After an easy run against the soft underbelly of the East, the Leafs were heading west to face a greater challenge. As a mid-season trip into hostile territory, it would provide answers about the Leafs.
There were some answers, but more questions.
The Leafs lost two of three and, according to them, lost the ones they should have won but won the one they should have lost.
In fact, had it not been for some feeble netminding from the Vancouver Canucks' Alex Auld, combined with some excellent work from Ed Belfour at the other end, the Leafs would have been blown out of the trip's finale in the first period.
But that observation brings up one of the key questions that arose. How long can the Leafs continue to hitch their wagon to Belfour's horse?
Throughout the first half of the season, the Leafs' record hasn't reflected their overall play.
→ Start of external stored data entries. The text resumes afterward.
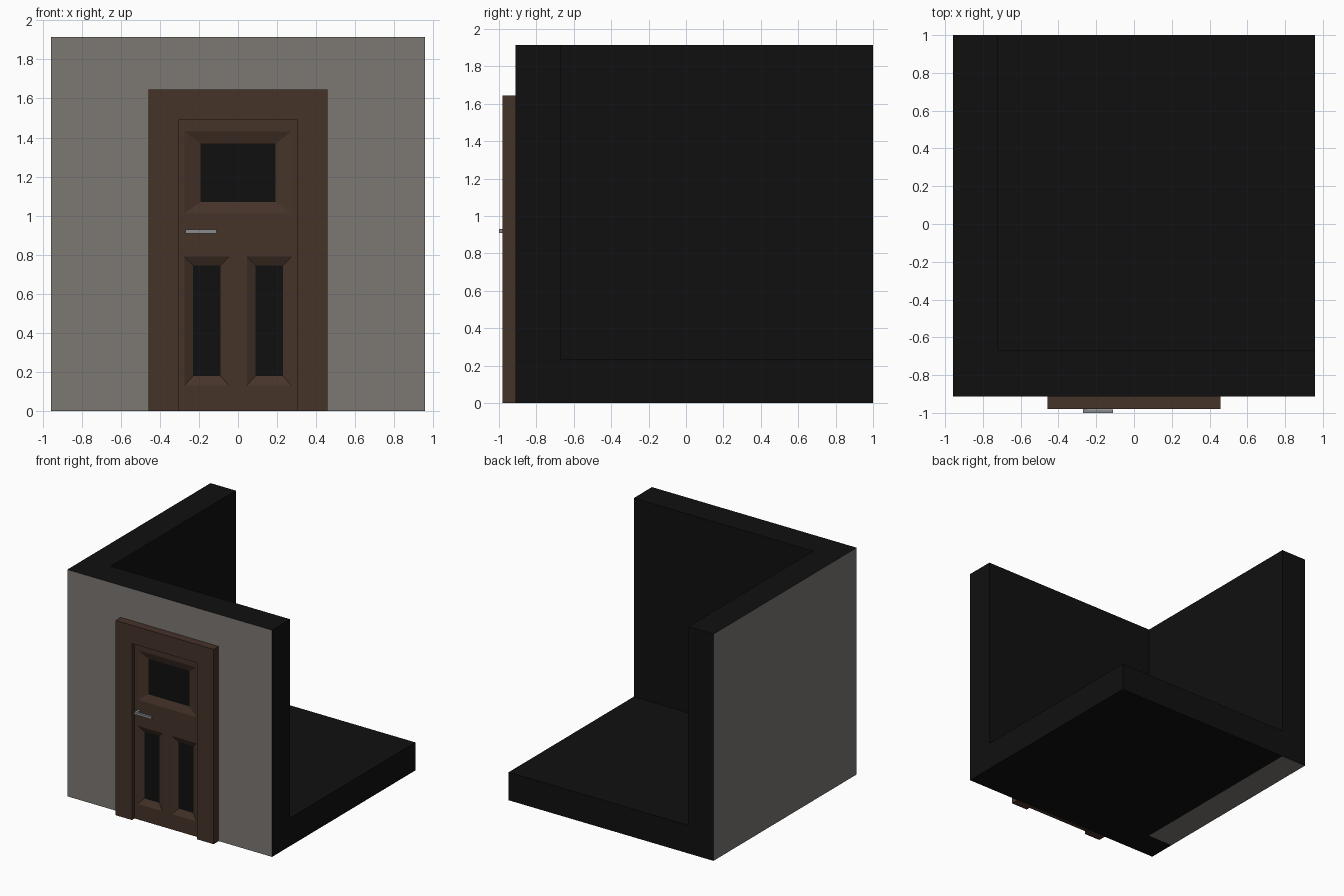
import bpy, bmesh

if "Cube" in bpy.data.objects:
    bpy.data.objects.remove(bpy.data.objects["Cube"])

def material(name, rgb):
    m = bpy.data.materials.new(name)
    m.diffuse_color = (*rgb, 1)
    m.use_nodes = True
    m.node_tree.nodes["Principled BSDF"].inputs["Base Color"].default_value = m.diffuse_color
    return m

BLACK = material("black", (0.005, 0.005, 0.005))
STONE = material("wall_grey", (0.2, 0.185, 0.17))
WOOD = material("dark_wood", (0.06, 0.033, 0.022))
METAL = material("metal", (0.25, 0.26, 0.27))

def finish(name, bm, mats):
    bmesh.ops.remove_doubles(bm, verts=bm.verts, dist=1e-4)
    bmesh.ops.recalc_face_normals(bm, faces=bm.faces)
    me = bpy.data.meshes.new(name)
    bm.to_mesh(me)
    bm.free()
    for m in mats:
        me.materials.append(m)
    ob = bpy.data.objects.new(name, me)
    bpy.context.collection.objects.link(ob)
    return ob

def face(bm, pts, mat=0):
    f = bm.faces.new([bm.verts.new(p) for p in pts])
    f.material_index = mat
    return f

def box(bm, lo, hi):
    vs = bmesh.ops.create_cube(bm, size=1)["verts"]
    for v in vs:
        v.co = [lo[i] if v.co[i] < 0 else hi[i] for i in range(3)]

# Room corner: 2x2x2 cells with the inner cell empty, skinned on the outside
cuts = [(-0.957, -0.72, 0.957), (-0.912, -0.67, 1.0), (0.0, 0.237, 1.915)]
solid = {(i, j, k) for i in (0, 1) for j in (0, 1) for k in (0, 1)} - {(1, 1, 1)}
bm = bmesh.new()
for cell in solid:
    for ax in range(3):
        for side in (0, 1):
            nb = list(cell)
            nb[ax] += 2 * side - 1
            if tuple(nb) in solid:
                continue
            u, w = [a for a in range(3) if a != ax]
            pts = []
            for du, dw in ((0, 0), (1, 0), (1, 1), (0, 1)):
                p = [0, 0, 0]
                p[ax] = cuts[ax][cell[ax] + side]
                p[u] = cuts[u][cell[u] + du]
                p[w] = cuts[w][cell[w] + dw]
                pts.append(p)
            outer = side == 0 and (
                (ax < 2 and cell[ax] == 0)
                or (ax == 2 and cell[0] == 0 and cell[1] == 1))
            face(bm, pts, 1 if outer else 0)
finish("room_corner", bm, [BLACK, STONE])

# Door frame: upside-down U profile extruded outwards
bm = bmesh.new()
profile = [(-0.458, 0), (-0.458, 1.645), (0.458, 1.645), (0.458, 0),
           (0.305, 0), (0.305, 1.49), (-0.305, 1.49), (-0.305, 0)]
f = face(bm, [(x, -0.912, z) for x, z in profile])
ext = bmesh.ops.extrude_face_region(bm, geom=[f], use_keep_orig=True)["geom"]
for v in ext:
    if isinstance(v, bmesh.types.BMVert):
        v.co.y = -0.98
finish("door_frame", bm, [WOOD])

# Door leaf: front grid with sunken bevelled panels
Y_FRONT, Y_GLASS, Y_BACK = -0.945, -0.922, -0.912
xs = (-0.305, -0.275, -0.045, 0.045, 0.275, 0.305)
zs = (0, 0.13, 0.79, 1.01, 1.43, 1.49)
panels = [(-0.275, 0.13, -0.045, 0.79, -0.23, 0.18, -0.09, 0.745),
          (0.045, 0.13, 0.275, 0.79, 0.09, 0.18, 0.23, 0.745),
          (-0.275, 1.01, 0.275, 1.43, -0.193, 1.07, 0.193, 1.37)]

def rect(x0, z0, x1, z1, y):
    return [(x0, y, z0), (x1, y, z0), (x1, y, z1), (x0, y, z1)]

bm = bmesh.new()
for i in range(5):
    for j in range(5):
        if (j == 1 and i in (1, 3)) or (j == 3 and i in (1, 2, 3)):
            continue
        face(bm, rect(xs[i], zs[j], xs[i + 1], zs[j + 1], Y_FRONT))
for p in panels:
    a, b = rect(*p[:4], Y_FRONT), rect(*p[4:], Y_GLASS)
    for n in range(4):
        m = (n + 1) % 4
        face(bm, [a[n], a[m], b[m], b[n]])
    face(bm, b, 1)
a, b = [rect(xs[0], zs[0], xs[-1], zs[-1], y) for y in (Y_FRONT, Y_BACK)]
for n in range(4):
    m = (n + 1) % 4
    face(bm, [b[n], b[m], a[m], a[n]])
face(bm, b[::-1])
finish("door", bm, [WOOD, BLACK])

# Lever handle: bar and stem
bm = bmesh.new()
box(bm, (-0.27, -1.0, 0.91), (-0.11, -0.982, 0.93))
box(bm, (-0.27, -0.982, 0.91), (-0.25, Y_FRONT, 0.93))
finish("door_handle", bm, [METAL])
Essentially, they have been a two-man team. Night after night, they have benefited from superlative performances from Belfour and Bryan McCabe.
On Tuesday, they were without McCabe, and the confusion was evident. Belfour was outstanding, but at which point does coach Pat Quinn draw the line?
Prior to the Vancouver game, he was musing about the unreasonable demands of the NHL schedule. Commenting on McCabe's groin strain, he said that there are too many games in too short a stretch of time, and that as a result there is a physical toll on the players that leads to injuries.
He is right, of course. In fact, he's so right that he'll probably get fined by the league. If there's anything the New York office doesn't like, it's one of its front-line people telling the truth about the league's deficiencies.
But Quinn niftily side-stepped another aspect of that discussion -- the toll on players as a result of coaches sending them out there for 30 minutes a game.
If Quinn is so concerned about the rigours of life in the NHL, then perhaps he should lower the workload of people like McCabe and Belfour.
That, needless to say, is a pipe dream. The pressure on coaches in the NHL is every bit as great as the pressure on players. It's mental, rather than physical, but it's just as real.
In today's NHL, you have to give your stars a heavy workload. The neatly structured TV timeouts lend themselves nicely to extra-shifting elite players, and if Quinn didn't do it he'd be the only coach in the league to take that approach.
But still, the question doesn't go away. Where is the line? At which point do you tell Belfour that his workload is to be reduced in the hope that he'll be sharper in the playoffs than he has been in recent years?
At which point do you reduce McCabe's minutes so that the rigours of the long season won't be in evidence when he's being targeted by the opposing coach in the post-season?
In Belfour's case, the play of Mikael Tellqvist makes a reduced workload feasible. But Belfour's attitude doesn't. He wants to play every game. What good does it do to have your top goalie fresh for the playoffs if, in his own mind, he feels that he's rusty?
In McCabe's case, there is no way whatsoever to cut his ice time. In fact, judging by some of the defensive performances on Tuesday, he should perhaps play even more than he does.
If anything, the western swing proved only what most fans knew all along. This is not a very deep team and Quinn's assets are limited.
Finding a way to maximize those assets is his biggest conundrum -- and one to which there is no clear-cut solution.